You would think that is the end of the story. However, there is still a lot of confusion surrounding the proper use of these technologies. In July 2023, the FTC and OCR issued another warning to 130 hospital systems that continued deploying online tracking technologies despite the bulletin.
Gray areas still exist in how the bulletin is interpreted. The American Hospital Association recently asked OCR to reconsider its guidance, stating it contradicts interoperability efforts. As this situation evolves, healthcare providers must be aware of the risks of online tracking technologies and how they can balance risk with their business objectives.
How is this Data Protected Health Information?
One of the reasons this issue flew under the radar for so long is that it is not necessarily obvious that the information collected by these pixels qualifies as PHI. It may not be evident to end-users, but tracking technology vendors can infer a lot of personal data through tracking technologies placed on a healthcare provider’s website. Some of the information that can be captured by tracking technology could include:
- medical record numbers
- email addresses
- appointment dates or requests
- IP addresses
- medical device IDs
- geographic locations
Marketers may not realize that individually identifiable information collected on a covered entity’s website or mobile app is often protected health information (PHI). Even if the individual has no pre-existing relationship with the healthcare provider, DHHS’s recent update is clear that this information is protected. Collecting this information establishes a relationship between a covered entity and an individual relating to their past, present, or future provisioning of health care. A visit to a healthcare provider’s website may be the first step taken by a future patient in accessing healthcare treatment.
There is always some gray area when defining PHI, but it’s better to be safe than sorry in this case.
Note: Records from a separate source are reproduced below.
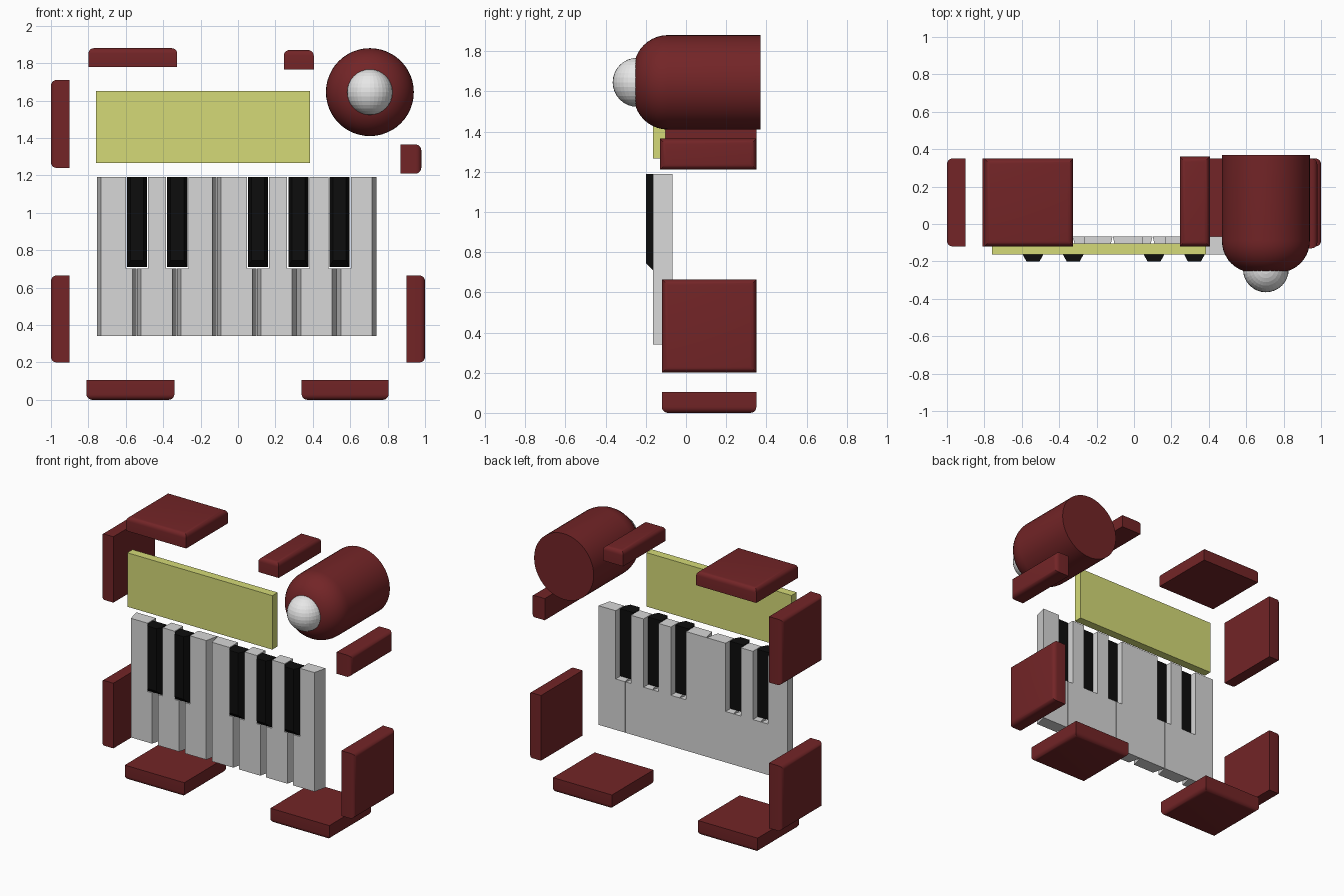
import bpy, bmesh, math
from mathutils import Vector

cube = bpy.data.objects.get("Cube")
if cube:
    bpy.data.objects.remove(cube, do_unlink=True)


def material(name, rgb):
    m = bpy.data.materials.new(name)
    m.use_nodes = True
    m.diffuse_color = (*rgb, 1)
    m.node_tree.nodes["Principled BSDF"].inputs["Base Color"].default_value = (*rgb, 1)
    return m


RED = material("dark red", (0.17, 0.018, 0.02))
IVORY = material("key white", (0.68, 0.68, 0.68))
BLACK = material("key black", (0.004, 0.004, 0.004))
YELLOW = material("panel yellow", (0.66, 0.7, 0.185))
WHITE = material("ball white", (0.8, 0.8, 0.8))


def finish(name, bm, mat, smooth=False):
    bmesh.ops.recalc_face_normals(bm, faces=bm.faces)
    mesh = bpy.data.meshes.new(name)
    bm.to_mesh(mesh)
    bm.free()
    mesh.materials.append(mat)
    obj = bpy.data.objects.new(name, mesh)
    bpy.context.collection.objects.link(obj)
    if smooth:
        bpy.ops.object.select_all(action='DESELECT')
        obj.select_set(True)
        bpy.context.view_layer.objects.active = obj
        bpy.ops.object.shade_smooth_by_angle(angle=math.radians(35))
    return obj


def loft(name, rings, mat, smooth=False):
    """Join (y, [(x, z), ...]) outlines from front to back and cap both ends."""
    bm = bmesh.new()
    rows = [[bm.verts.new((x, y, z)) for x, z in pts] for y, pts in rings]
    n = len(rows[0])
    for a, b in zip(rows, rows[1:]):
        for i in range(n):
            j = (i + 1) % n
            bm.faces.new((a[i], a[j], b[j], b[i]))
    bm.faces.new(rows[0])
    bm.faces.new(rows[-1])
    return finish(name, bm, mat, smooth)


def rect(x0, x1, z0, z1):
    return [(x0, z0), (x1, z0), (x1, z1), (x0, z1)]


def pad(name, x, z, outward, y=(-0.12, 0.35)):
    """Slab whose outward face has rounded edges."""
    bm = bmesh.new()
    bmesh.ops.create_cube(bm, size=1)
    lo, hi = Vector((x[0], y[0], z[0])), Vector((x[1], y[1], z[1]))
    for v in bm.verts:
        v.co = (lo + hi) / 2 + v.co * (hi - lo)
    bm.normal_update()
    face = max(bm.faces, key=lambda f: f.normal.dot(Vector(outward)))
    bmesh.ops.bevel(bm, geom=list(face.edges), offset=0.03, segments=5,
                    profile=0.5, affect='EDGES')
    finish(name, bm, RED, True)


# Red pads around the outline
LEFT, RIGHT, UP, DOWN = (1, 0, 0), (-1, 0, 0), (0, 0, 1), (0, 0, -1)
pad("bottom_pad_right", (-0.81, -0.34), (0, 0.105), DOWN)
pad("bottom_pad_left", (0.34, 0.805), (0, 0.105), DOWN)
pad("lower_side_pad_right", (-1, -0.9), (0.2, 0.665), RIGHT)
pad("lower_side_pad_left", (0.9, 1), (0.2, 0.665), LEFT)
pad("upper_side_pad_right", (-1, -0.9), (1.24, 1.71), RIGHT)
pad("top_pad_right", (-0.8, -0.325), (1.78, 1.88), UP)
pad("small_top_pad", (0.245, 0.405), (1.765, 1.87), UP, (-0.12, 0.36))
pad("small_side_pad", (0.87, 0.98), (1.21, 1.365), LEFT, (-0.13, 0.35))

# Yellow panel
panel = rect(-0.76, 0.385, 1.265, 1.65)
loft("display_panel", [(-0.163, panel), (-0.103, panel)], YELLOW)

# White keys: tapered towards the front, notched beside black keys
X0, PITCH, Z0, Z1, ZN = -0.755, 0.2136, 0.34, 1.19, 0.703
black_centres = {1: -0.54, 2: -0.325, 4: 0.107, 5: 0.323, 6: 0.543}
NOTCH = 0.06


def key_outline(i, inset):
    xl, xr = X0 + i * PITCH + inset, X0 + (i + 1) * PITCH - inset
    pts = [(xl, Z0), (xr, Z0)]
    if i + 1 in black_centres:
        nr = black_centres[i + 1] - NOTCH
        pts += [(xr, ZN), (nr, ZN), (nr, Z1)]
    else:
        pts.append((xr, Z1))
    if i in black_centres:
        nl = black_centres[i] + NOTCH
        pts += [(nl, Z1), (nl, ZN), (xl, ZN)]
    else:
        pts.append((xl, Z1))
    return pts


for i in range(7):
    loft(f"white_key_{i + 1}",
         [(-0.163, key_outline(i, 0.023)), (-0.068, key_outline(i, 0.001))], IVORY)

# Black keys with sloping fronts
for n, c in enumerate(black_centres.values()):
    wide = rect(c - 0.054, c + 0.054, 0.71, Z1)
    slim = rect(c - 0.035, c + 0.035, 0.745, Z1)
    loft(f"black_key_{n + 1}", [(-0.2, slim), (-0.165, wide), (-0.11, wide)], BLACK)

# Round barrel with a domed front
CX, CZ, R, ROUND, FRONT, BACK = 0.705, 1.645, 0.235, 0.17, -0.26, 0.37


def circle(r, n=48):
    return [(CX + r * math.cos(math.tau * k / n), CZ + r * math.sin(math.tau * k / n))
            for k in range(n)]


rings = []
for k in range(11):
    a = math.pi / 2 * k / 10
    rings.append((FRONT + ROUND * (1 - math.cos(a)),
                  circle(R - ROUND + ROUND * math.sin(a))))
rings.append((BACK, circle(R)))
loft("barrel", rings, RED, True)

# White faceted ball set in the barrel front
bm = bmesh.new()
bmesh.ops.create_uvsphere(bm, u_segments=32, v_segments=16, radius=0.122)
bmesh.ops.translate(bm, verts=bm.verts, vec=(CX, -0.243, CZ))
finish("ball", bm, WHITE)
If you are using any online tracking technology, you must confirm that it is processing and transmitting data in a way that aligns with HIPAA regulations.
How Healthcare Marketers Can Protect Patient Privacy
First of all, if you plan to use tracking technology on your website, the vendor needs to be a business associate of your organization. In these circumstances, covered entities must ensure that the disclosures made to such vendors are permitted by the Privacy Rule and enter into a business associate agreement (BAA) that outlines how PHI will be protected.
Think carefully about what data needs to be collected and why. In other industries, collecting user data and selling it to third parties or using it in advertising efforts is very common. Healthcare marketers must be more intentional in using online tracking technologies and take additional steps to ensure the data is processed and transmitted securely. Do not install tracking pixels without careful consideration. As many hospital systems learned, failing to do so can have profound privacy and compliance implications.
If you want to follow up with patients who browsed your website for available appointments, you must ensure their data is secure from when it is collected through the transmission to other systems. For example, a patient may enter their name, email address, phone number, and desired appointment time into an online form. When they click “Submit,” where and how is this data transmitted and stored? As they browse the available appointments and doctors, your system may log which web pages they visit and store them in a CRM, CDP, or another platform. If they leave without making an appointment, what do you do with the data you collect? If you transmit this data to other advertising or marketing platforms, you will also need business associate agreements with those vendors. As you can see, it can get complicated very quickly.
HIPAA-Compliant Marketing Technology
LuxSci’s Secure Form and Secure Marketing technologies offer a few ways to address the patient privacy issues associated with online data collection and transmission. Our fully HIPAA-compliant solutions enable you to securely collect data on your website and use secure email to engage prospects. Contact our sales team to learn more today.